─── Recorded data ───
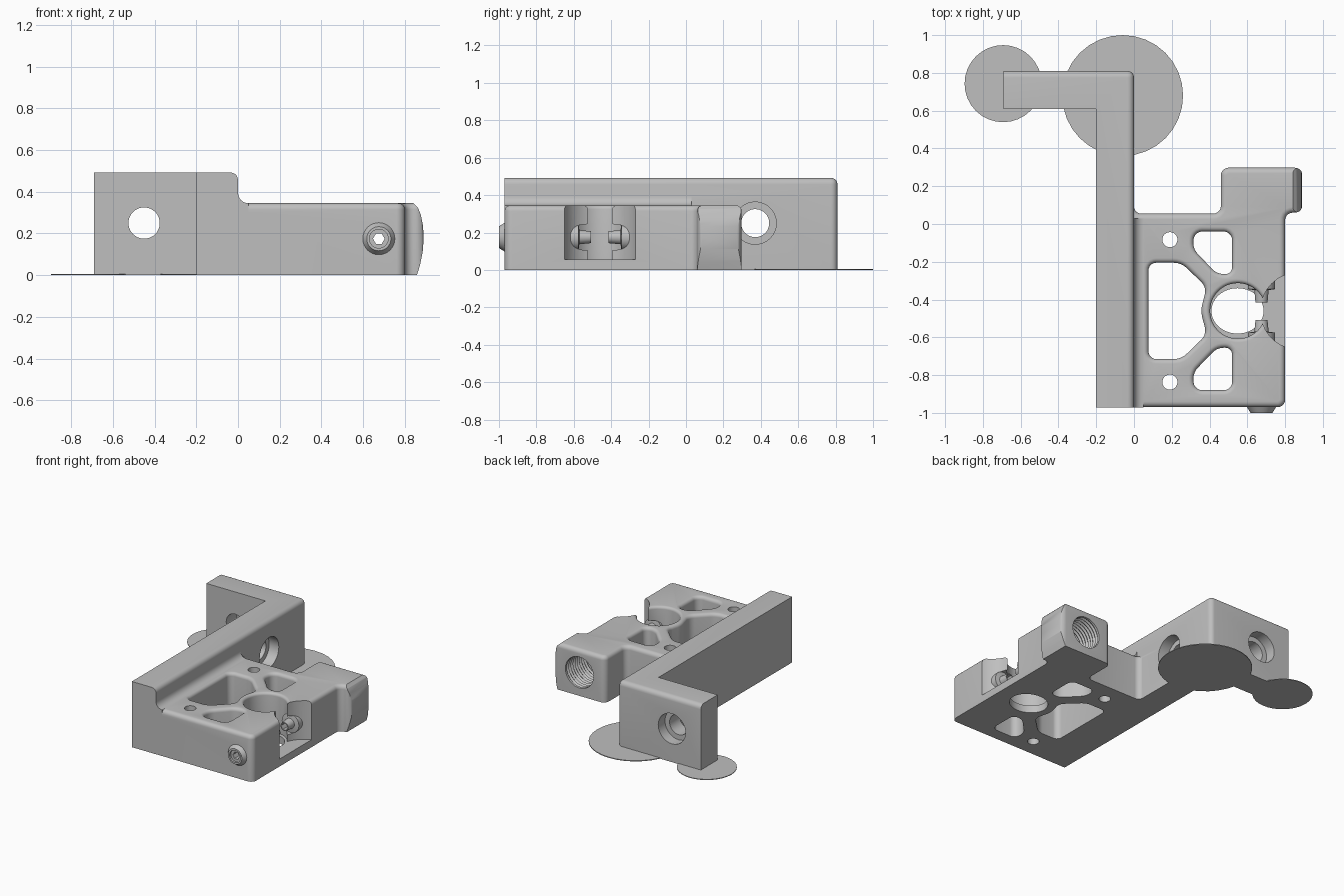
import bpy, bmesh, math
from mathutils import Vector

if "Cube" in bpy.data.objects:
    bpy.data.objects.remove(bpy.data.objects["Cube"], do_unlink=True)

GREY = (0.52, 0.52, 0.52, 1)
grey = bpy.data.materials.new("plain grey")
grey.use_nodes = True
grey.diffuse_color = GREY
grey.node_tree.nodes["Principled BSDF"].inputs["Base Color"].default_value = GREY

TOP = 0.345      # top of the clamp body
MID = -0.46      # symmetry line of the clamp body
AXIS = (0.675, 0.175)   # screw axis in x and z


def add_object(name, bm):
    bmesh.ops.recalc_face_normals(bm, faces=bm.faces)
    mesh = bpy.data.meshes.new(name)
    bm.to_mesh(mesh)
    bm.free()
    mesh.materials.append(grey)
    ob = bpy.data.objects.new(name, mesh)
    bpy.context.collection.objects.link(ob)
    return ob


def circle(cx, cy, r, n=40, ry=None):
    ry = ry or r
    return [(cx + r * math.cos(math.tau * i / n), cy + ry * math.sin(math.tau * i / n))
            for i in range(n)]


def rounded(points, size, steps=5):
    """Replace every corner of a polygon with a circular arc."""
    pts, out = [Vector(p) for p in points], []
    for i, c in enumerate(pts):
        a, b = pts[i - 1] - c, pts[(i + 1) % len(pts)] - c
        d = min(size, 0.45 * a.length, 0.45 * b.length)
        half = a.angle(b) / 2
        a.normalize()
        b.normalize()
        centre = c + (a + b).normalized() * d / math.cos(half)
        u, v = c + a * d - centre, c + b * d - centre
        for k in range(steps + 1):
            t = k / steps
            out.append(tuple(centre + (u * (1 - t) + v * t).normalized() * d * math.tan(half)))
    return out


def offset(points, dist):
    """Grow (or shrink) a counter-clockwise polygon."""
    pts, out = [Vector(p) for p in points], []
    for i, c in enumerate(pts):
        e = (c - pts[i - 1]).normalized()
        f = (pts[(i + 1) % len(pts)] - c).normalized()
        n1, n2 = Vector((e.y, -e.x)), Vector((f.y, -f.x))
        out.append(c + (n1 + n2) * dist / (1 + n1.dot(n2)))
    return out


def loft(name, points, levels, axis="z"):
    """Stack rings of an outline; each level is (position, offset)."""
    area = sum(points[i - 1][0] * p[1] - p[0] * points[i - 1][1] for i, p in enumerate(points))
    if area < 0:
        points = points[::-1]
    place = {"z": lambda u, v, w: (u, v, w), "y": lambda u, v, w: (u, w, v),
             "x": lambda u, v, w: (w, u, v)}[axis]
    bm = bmesh.new()
    rings = [[bm.verts.new(place(p.x, p.y, w)) for p in offset(points, d)] for w, d in levels]
    n = len(points)
    for low, high in zip(rings, rings[1:]):
        for i in range(n):
            bm.faces.new((low[i - 1], low[i], high[i], high[i - 1]))
    bm.faces.new(rings[0][::-1])
    bm.faces.new(rings[-1])
    return add_object(name, bm)


def edge_round(end, r, sign, steps=5):
    """Levels that round an edge over to the given end position."""
    arc = [math.pi / 2 * k / steps for k in range(steps + 1)]
    return [(end - r + r * math.sin(t), sign * r * (1 - math.cos(t))) for t in arc]


def combine(target, tool, operation="DIFFERENCE"):
    mod = target.modifiers.new("join", "BOOLEAN")
    mod.operation, mod.solver, mod.object = operation, "EXACT", tool
    bpy.context.view_layer.objects.active = target
    bpy.ops.object.modifier_apply(modifier=mod.name)
    bpy.data.objects.remove(tool, do_unlink=True)


def cut(target, points, levels, axis="z"):
    combine(target, loft("cutter", points, levels, axis))


# L-shaped wall with rounded outer edges
wall = loft("l_shaped_wall", [(-0.2, -0.971), (0, -0.971), (0, 0.81), (-0.69, 0.81),
                              (-0.69, 0.61), (-0.2, 0.61)], [(0, 0), (0.492, 0)])
bm = bmesh.new()
bm.from_mesh(wall.data)
soft = []
for e in bm.edges:
    on_x = all(abs(v.co.x) < 1e-4 for v in e.verts)
    on_y = all(abs(v.co.y - 0.81) < 1e-4 for v in e.verts)
    on_top = all(v.co.z > 0.48 for v in e.verts)
    if (on_x and on_y) or (on_top and (on_x or on_y)):
        soft.append(e)
bmesh.ops.bevel(bm, geom=soft, offset=0.035, segments=5, profile=0.5, affect="EDGES")
bm.to_mesh(wall.data)
bm.free()

# Clamp body and boss with a rounded top edge
outline = rounded([(-0.1, -0.97), (0.8, -0.97), (0.8, 0.06), (0.892, 0.06), (0.892, 0.298),
                   (0.46, 0.298), (0.46, 0.055), (-0.001, 0.055), (-0.001, 0.17),
                   (-0.1, 0.17)], 0.04)
body = loft("clamp_bracket", outline, [(0, 0)] + edge_round(TOP, 0.03, -1))

# Trim the outer side of the boss to a bulging curve
bulge = [(0.853, -0.02), (0.858, 0.001), (0.873, 0.05), (0.885, 0.11), (0.89, 0.175),
         (0.887, 0.235), (0.876, 0.29), (0.862, 0.325), (0.84, 0.346), (0.82, 0.36),
         (1, 0.36), (1, -0.02)]
cut(body, bulge, [(0, 0), (0.4, 0)], "y")

# Fillet between body top and wall
fillet = [(-0.02, 0.3), (0.05, 0.3), (0.05, TOP)]
fillet += [(0.05 - 0.05 * math.sin(t), 0.395 - 0.05 * math.cos(t))
           for t in [math.pi / 2 * k / 6 for k in range(1, 7)]] + [(-0.02, 0.395)]
combine(body, loft("fillet", fillet, [(-0.9705, 0), (0.03, 0)], "y"), "UNION")
combine(body, wall, "UNION")

# Windows through the body, with softened rims
rim = [(-0.1, 0)] + edge_round(TOP, 0.025, 1) + [(0.45, 0.025)]
window = [(0.077, -0.205), (0.25, -0.205), (0.385, -0.335), (0.352, MID)]
window += [(x, 2 * MID - y) for x, y in window[2::-1]]
cut(body, rounded(window, 0.04), rim)
pocket = [(0.32, -0.04), (0.52, -0.04), (0.52, -0.265), (0.44, -0.265), (0.31, -0.13)]
for side in (False, True):
    shape = [(x, 2 * MID - y if side else y) for x, y in pocket]
    cut(body, rounded(shape, 0.045), rim)
    cut(body, circle(0.19, -0.837 if side else -0.083, 0.04, 24), [(-0.1, 0), (0.45, 0)])

# Round seat and the side notch that opens into it
cut(body, circle(0.548, MID, 0.138, 48, 0.12), [(-0.1, 0), (0.1, 0)])
cut(body, circle(0.55, MID, 0.147, 48), [(0.055, 0)] + edge_round(TOP, 0.02, 1) + [(0.45, 0.02)])
cut(body, circle(0.874, MID, 0.204, 64), [(0.056, 0), (0.45, 0)])

# Screw channel and threaded socket in the boss
cut(body, circle(*AXIS, 0.07, 32), [(-1.05, 0), (0.05, 0)], "y")
thread = [(0.0, -0.05), (0.03, 0)]
thread += [(0.045 + 0.0125 * k, -0.01 * (k % 2)) for k in range(20)] + [(0.4, 0)]
cut(body, circle(*AXIS, 0.125, 40), thread, "y")

# Stepped mounting holes in both legs of the wall
cut(body, circle(0.37, 0.25, 0.075), [(-0.3, 0), (0.1, 0)], "x")
cut(body, circle(0.37, 0.25, 0.113), [(-0.08, 0), (0.1, 0)], "x")
cut(body, circle(-0.45, 0.25, 0.075), [(0.5, 0), (0.9, 0)], "y")
cut(body, circle(-0.45, 0.25, 0.113), [(0.73, 0), (0.9, 0)], "y")

# Hollow set screws meeting in the notch
front_screw = loft("front_screw", circle(*AXIS, 0.08, 32),
                   [(-1.0, -0.022), (-0.965, 0), (-0.96, -0.009), (-0.575, -0.009),
                    (-0.57, -0.042), (-0.508, -0.048)], "y")
cut(front_screw, circle(*AXIS, 0.045, 32), [(-1.1, 0), (-0.985, 0)], "y")
rear_screw = loft("rear_screw", circle(*AXIS, 0.071, 32),
                  [(-0.415, -0.039), (-0.35, -0.033), (-0.345, 0), (0.0, 0)], "y")
for screw in (front_screw, rear_screw):
    cut(screw, circle(*AXIS, 0.028, 6), [(-1.1, 0), (0.2, 0)], "y")

# Thin floor discs under the wall corner and its end
large_disc = loft("large_floor_disc", circle(-0.06, 0.68, 0.32, 32), [(0, 0), (0.006, 0)])
small_disc = loft("small_floor_disc", circle(-0.693, 0.743, 0.204, 32), [(0, 0), (0.005, 0)])

# Smooth shading with crisp edges
for ob in (body, front_screw, rear_screw, large_disc, small_disc):
    bpy.ops.object.select_all(action="DESELECT")
    ob.select_set(True)
    bpy.context.view_layer.objects.active = ob
    bpy.ops.object.shade_smooth_by_angle(angle=math.radians(35))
───
▶ [Work order]: Which lines in the records contain the word "bmesh"? Copy each one.

▶ [Answer to the problem]:
import bpy, bmesh, math
    bmesh.ops.recalc_face_normals(bm, faces=bm.faces)
    bm = bmesh.new()
bm = bmesh.new()
bmesh.ops.bevel(bm, geom=soft, offset=0.035, segments=5, profile=0.5, affect="EDGES")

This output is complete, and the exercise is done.